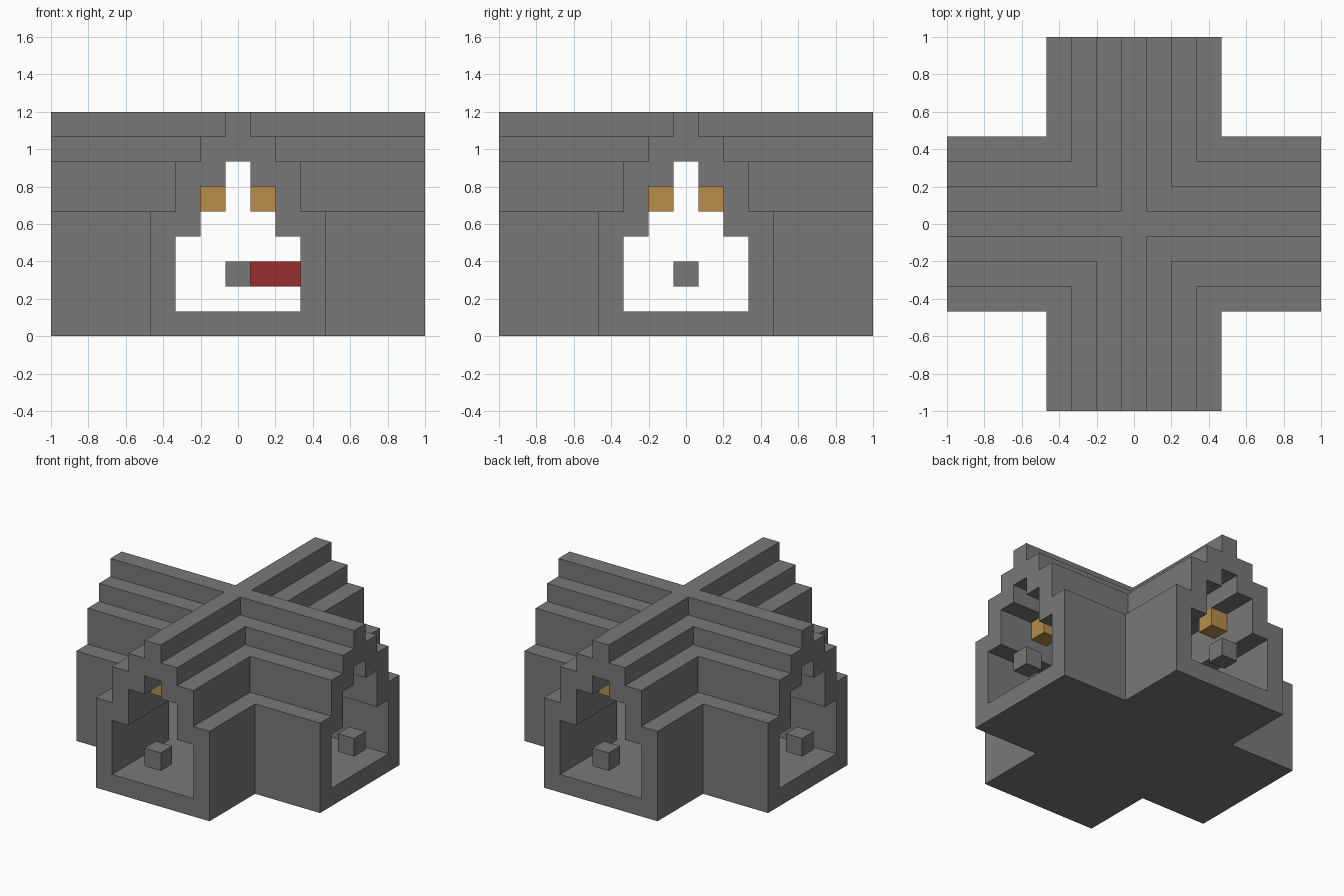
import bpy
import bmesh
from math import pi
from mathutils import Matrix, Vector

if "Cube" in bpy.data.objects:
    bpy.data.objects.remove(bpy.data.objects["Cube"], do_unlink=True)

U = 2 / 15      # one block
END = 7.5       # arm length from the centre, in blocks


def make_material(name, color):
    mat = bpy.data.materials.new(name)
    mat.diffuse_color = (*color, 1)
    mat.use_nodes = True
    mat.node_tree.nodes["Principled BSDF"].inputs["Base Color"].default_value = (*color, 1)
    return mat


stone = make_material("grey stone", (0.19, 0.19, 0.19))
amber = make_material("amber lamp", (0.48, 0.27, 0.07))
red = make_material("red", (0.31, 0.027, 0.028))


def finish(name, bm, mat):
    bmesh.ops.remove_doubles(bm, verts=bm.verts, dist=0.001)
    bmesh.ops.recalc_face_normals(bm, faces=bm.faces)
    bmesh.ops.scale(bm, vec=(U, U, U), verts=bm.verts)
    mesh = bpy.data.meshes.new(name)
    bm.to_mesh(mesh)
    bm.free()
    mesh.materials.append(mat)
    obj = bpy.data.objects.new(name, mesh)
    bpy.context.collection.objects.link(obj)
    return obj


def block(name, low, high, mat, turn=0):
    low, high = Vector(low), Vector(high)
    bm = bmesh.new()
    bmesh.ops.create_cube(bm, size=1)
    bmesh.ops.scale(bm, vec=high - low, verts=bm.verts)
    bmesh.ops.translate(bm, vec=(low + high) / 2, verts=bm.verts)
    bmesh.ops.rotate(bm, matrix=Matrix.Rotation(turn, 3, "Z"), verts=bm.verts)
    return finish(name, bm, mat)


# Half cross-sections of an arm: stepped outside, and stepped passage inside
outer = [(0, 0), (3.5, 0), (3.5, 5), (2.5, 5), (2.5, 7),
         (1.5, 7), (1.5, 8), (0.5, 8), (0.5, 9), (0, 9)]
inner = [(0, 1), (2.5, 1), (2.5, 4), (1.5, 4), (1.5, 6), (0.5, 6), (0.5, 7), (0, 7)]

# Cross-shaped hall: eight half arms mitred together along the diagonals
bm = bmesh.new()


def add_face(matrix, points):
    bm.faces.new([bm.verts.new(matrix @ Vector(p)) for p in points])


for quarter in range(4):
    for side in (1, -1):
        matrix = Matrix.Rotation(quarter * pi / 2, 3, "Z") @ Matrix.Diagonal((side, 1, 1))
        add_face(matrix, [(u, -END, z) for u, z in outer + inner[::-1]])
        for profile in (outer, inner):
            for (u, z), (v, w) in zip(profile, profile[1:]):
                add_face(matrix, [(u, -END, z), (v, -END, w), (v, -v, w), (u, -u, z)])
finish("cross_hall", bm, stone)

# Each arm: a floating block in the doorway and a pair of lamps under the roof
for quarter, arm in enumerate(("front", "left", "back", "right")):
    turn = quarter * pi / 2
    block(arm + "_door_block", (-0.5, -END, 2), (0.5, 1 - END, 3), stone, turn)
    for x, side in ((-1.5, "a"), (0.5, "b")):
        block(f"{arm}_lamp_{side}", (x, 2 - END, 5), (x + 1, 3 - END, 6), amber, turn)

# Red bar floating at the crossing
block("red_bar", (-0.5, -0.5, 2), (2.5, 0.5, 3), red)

• PROBLEM DESCRIPTION:
Sift through the material above and copy each line that holds "bmesh".

• RESULT:
import bmesh
    bmesh.ops.remove_doubles(bm, verts=bm.verts, dist=0.001)
    bmesh.ops.recalc_face_normals(bm, faces=bm.faces)
    bmesh.ops.scale(bm, vec=(U, U, U), verts=bm.verts)
    bm = bmesh.new()
    bmesh.ops.create_cube(bm, size=1)
    bmesh.ops.scale(bm, vec=high - low, verts=bm.verts)
    bmesh.ops.translate(bm, vec=(low + high) / 2, verts=bm.verts)
    bmesh.ops.rotate(bm, matrix=Matrix.Rotation(turn, 3, "Z"), verts=bm.verts)
bm = bmesh.new()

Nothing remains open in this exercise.